A federal judge has allowed a defamation lawsuit by former Rep. Steve Driehaus (D-OH) to move forward, on the grounds that an anti-abortion group’s ad campaign erroneously attacked him for supporting taxpayer-funded abortion with his vote for health care reform.
During the 2010 elections, the anti-abortion group the Susan B. Anthony List planned to run a billboard in Ohio targeting pro-life Dem Rep. Driehaus, who at the time was in the middle of an ultimately unsuccessful re-election campaign. “Shame on Steve Driehaus!” the billboard said. “Driehaus voted FOR taxpayer-funded abortion.”
At the time, Driehaus appealed to the Ohio Elections Commission because he said the billboard made “false claims.” The OEC eventually agreed to block the billboard because it may have violated state law by falsely claiming that health care reform provides federal funding for abortion — though the Commission never made a final ruling on whether the billboard actually violated the law.

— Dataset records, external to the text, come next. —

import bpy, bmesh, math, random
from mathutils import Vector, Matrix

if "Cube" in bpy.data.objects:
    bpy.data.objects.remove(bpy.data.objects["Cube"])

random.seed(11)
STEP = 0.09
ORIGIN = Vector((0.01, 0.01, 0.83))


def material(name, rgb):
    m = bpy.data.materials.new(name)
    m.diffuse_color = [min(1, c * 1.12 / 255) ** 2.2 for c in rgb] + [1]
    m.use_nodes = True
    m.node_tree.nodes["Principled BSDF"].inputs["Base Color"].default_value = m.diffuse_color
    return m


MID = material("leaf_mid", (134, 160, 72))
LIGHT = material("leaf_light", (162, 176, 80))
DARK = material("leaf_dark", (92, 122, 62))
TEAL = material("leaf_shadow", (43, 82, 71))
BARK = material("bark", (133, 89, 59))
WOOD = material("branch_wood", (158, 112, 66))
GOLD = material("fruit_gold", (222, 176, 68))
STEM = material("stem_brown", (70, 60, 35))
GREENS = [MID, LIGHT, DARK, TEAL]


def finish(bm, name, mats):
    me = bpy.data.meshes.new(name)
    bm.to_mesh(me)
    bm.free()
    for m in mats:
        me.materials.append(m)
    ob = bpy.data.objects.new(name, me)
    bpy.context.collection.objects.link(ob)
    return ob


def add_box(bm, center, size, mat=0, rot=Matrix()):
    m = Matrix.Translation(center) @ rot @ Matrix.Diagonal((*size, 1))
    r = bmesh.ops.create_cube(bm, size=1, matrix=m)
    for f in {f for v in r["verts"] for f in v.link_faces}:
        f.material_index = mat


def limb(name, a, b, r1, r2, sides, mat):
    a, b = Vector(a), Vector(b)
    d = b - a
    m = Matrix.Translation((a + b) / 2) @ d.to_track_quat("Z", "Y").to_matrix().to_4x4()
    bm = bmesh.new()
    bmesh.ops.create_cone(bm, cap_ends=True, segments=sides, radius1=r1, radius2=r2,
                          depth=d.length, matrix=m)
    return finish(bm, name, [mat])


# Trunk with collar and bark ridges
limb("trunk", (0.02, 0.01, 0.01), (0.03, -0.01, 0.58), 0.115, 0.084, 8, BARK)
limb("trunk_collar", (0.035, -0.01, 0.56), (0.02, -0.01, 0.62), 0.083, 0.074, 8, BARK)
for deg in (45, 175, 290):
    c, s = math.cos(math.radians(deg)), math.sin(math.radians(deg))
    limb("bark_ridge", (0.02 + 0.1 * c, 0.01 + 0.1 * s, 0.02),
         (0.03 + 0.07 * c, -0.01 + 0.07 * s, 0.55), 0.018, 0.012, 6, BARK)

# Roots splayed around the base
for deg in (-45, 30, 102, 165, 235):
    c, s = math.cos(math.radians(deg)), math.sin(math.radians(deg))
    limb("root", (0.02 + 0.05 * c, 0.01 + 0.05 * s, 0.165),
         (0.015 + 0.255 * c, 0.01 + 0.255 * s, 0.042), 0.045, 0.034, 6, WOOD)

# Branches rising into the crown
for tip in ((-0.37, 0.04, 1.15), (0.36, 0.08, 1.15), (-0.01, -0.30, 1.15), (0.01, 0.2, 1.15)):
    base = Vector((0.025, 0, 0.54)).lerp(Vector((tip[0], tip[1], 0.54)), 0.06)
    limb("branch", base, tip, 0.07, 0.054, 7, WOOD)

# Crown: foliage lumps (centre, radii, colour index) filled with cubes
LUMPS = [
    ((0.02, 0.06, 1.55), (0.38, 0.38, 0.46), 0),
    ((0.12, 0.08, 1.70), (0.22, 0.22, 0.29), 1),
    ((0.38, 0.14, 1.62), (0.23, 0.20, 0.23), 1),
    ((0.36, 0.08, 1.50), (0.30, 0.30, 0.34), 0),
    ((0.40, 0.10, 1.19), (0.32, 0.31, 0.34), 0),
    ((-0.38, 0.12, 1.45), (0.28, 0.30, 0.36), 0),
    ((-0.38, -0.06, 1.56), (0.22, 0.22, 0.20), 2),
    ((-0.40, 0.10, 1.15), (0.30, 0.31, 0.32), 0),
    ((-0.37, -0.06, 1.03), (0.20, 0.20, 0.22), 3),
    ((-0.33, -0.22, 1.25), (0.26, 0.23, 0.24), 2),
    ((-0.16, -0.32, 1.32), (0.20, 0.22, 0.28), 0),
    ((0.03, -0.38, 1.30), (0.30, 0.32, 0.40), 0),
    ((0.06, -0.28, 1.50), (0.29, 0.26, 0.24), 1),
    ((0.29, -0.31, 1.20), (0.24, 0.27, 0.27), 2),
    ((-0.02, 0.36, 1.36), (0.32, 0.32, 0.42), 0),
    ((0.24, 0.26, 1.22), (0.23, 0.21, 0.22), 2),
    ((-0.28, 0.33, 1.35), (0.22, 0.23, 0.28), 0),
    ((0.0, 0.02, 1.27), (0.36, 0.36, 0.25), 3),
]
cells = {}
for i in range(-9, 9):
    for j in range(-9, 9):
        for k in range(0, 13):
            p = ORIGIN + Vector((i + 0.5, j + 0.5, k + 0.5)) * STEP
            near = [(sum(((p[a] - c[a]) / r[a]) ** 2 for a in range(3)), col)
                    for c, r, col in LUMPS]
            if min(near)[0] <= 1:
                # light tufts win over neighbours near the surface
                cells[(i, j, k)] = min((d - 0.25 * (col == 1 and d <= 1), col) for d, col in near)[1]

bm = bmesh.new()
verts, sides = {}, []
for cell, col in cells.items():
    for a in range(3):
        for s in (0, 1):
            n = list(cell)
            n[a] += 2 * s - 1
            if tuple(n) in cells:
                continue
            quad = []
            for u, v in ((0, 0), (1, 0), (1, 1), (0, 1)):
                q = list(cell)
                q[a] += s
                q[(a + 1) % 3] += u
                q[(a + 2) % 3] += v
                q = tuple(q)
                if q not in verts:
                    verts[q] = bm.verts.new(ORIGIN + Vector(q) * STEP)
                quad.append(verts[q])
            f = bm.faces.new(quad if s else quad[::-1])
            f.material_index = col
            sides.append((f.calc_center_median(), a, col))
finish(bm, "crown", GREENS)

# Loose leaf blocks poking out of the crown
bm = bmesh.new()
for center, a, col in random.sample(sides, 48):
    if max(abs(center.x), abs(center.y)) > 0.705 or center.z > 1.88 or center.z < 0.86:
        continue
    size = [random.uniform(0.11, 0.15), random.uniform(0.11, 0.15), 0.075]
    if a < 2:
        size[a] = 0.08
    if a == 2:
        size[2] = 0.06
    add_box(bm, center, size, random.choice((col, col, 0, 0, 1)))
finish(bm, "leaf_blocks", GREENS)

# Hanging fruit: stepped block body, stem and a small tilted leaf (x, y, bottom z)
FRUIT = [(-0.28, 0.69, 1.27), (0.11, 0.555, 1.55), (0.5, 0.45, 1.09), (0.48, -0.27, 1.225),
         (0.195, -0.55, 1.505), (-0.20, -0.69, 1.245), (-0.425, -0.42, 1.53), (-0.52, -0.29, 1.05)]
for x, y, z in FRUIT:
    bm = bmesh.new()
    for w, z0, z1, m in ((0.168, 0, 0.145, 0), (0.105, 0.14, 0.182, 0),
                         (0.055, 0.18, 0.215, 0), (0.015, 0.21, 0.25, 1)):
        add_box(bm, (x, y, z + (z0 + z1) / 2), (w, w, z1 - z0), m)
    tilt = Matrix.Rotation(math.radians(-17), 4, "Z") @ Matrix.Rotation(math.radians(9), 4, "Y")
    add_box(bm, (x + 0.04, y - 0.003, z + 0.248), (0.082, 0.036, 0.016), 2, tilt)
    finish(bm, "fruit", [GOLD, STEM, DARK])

The SBA also ran a radio ad and flyer campaign with the same message.
Federal law allows people who receive federal subsidies for health care insurance to sign up for plans that cover abortion, but they are required to pay out-of-pocket for any abortion coverage. This provision of health care reform is in keeping with the Hyde Amendment, which has prohibited the Federal government from using taxpayer funds for abortions since 1976.
The SBA filed a lawsuit in response to the OEC ruling, arguing that Ohio law violates its First Amendment rights and that the billboards reflected their own interpretation of the law. Driehaus, in turn, filed a defamation counter-suit.
On Tuesday, U.S. District Judge Timothy Black threw out the SBA List’s lawsuit, saying that he had no jurisdiction in the case since the billboards never ran and the OEC never made a final ruling. Black also ruled that Driehaus can proceed with his suit, because, as Black wrote, “the express language of [the health care law] does not provide for tax-payer funded abortion. That is a fact, and it is clear on its face.”
“The Susan B. Anthony List was not being honest with voters,” Driehaus said of the ruling, according to the Cincinnati Enquirer . “I have fought this and will continue to fight this. It is not OK to spend thousands of dollars lying about elected officials.”
A lawyer for the Susan B. Anthony List said it will appeal because the ruling “chills free speech,” Politico reports.
“In order to be defamatory, the speech must obviously be false and cause injury, but it must also be made with actual malice,” said the SBA List’s attorney James Bopp. “That’s a legal term that means that the speaker either knew the speech was false and said it anyway, or the speaker recklessly disregarded finding out whether the speech was true or false. That plainly was not the case with the SBA List.”
Black wrote that the ad in question was written as though conveying facts and “does not signal that the speaker is imparting an opinion.”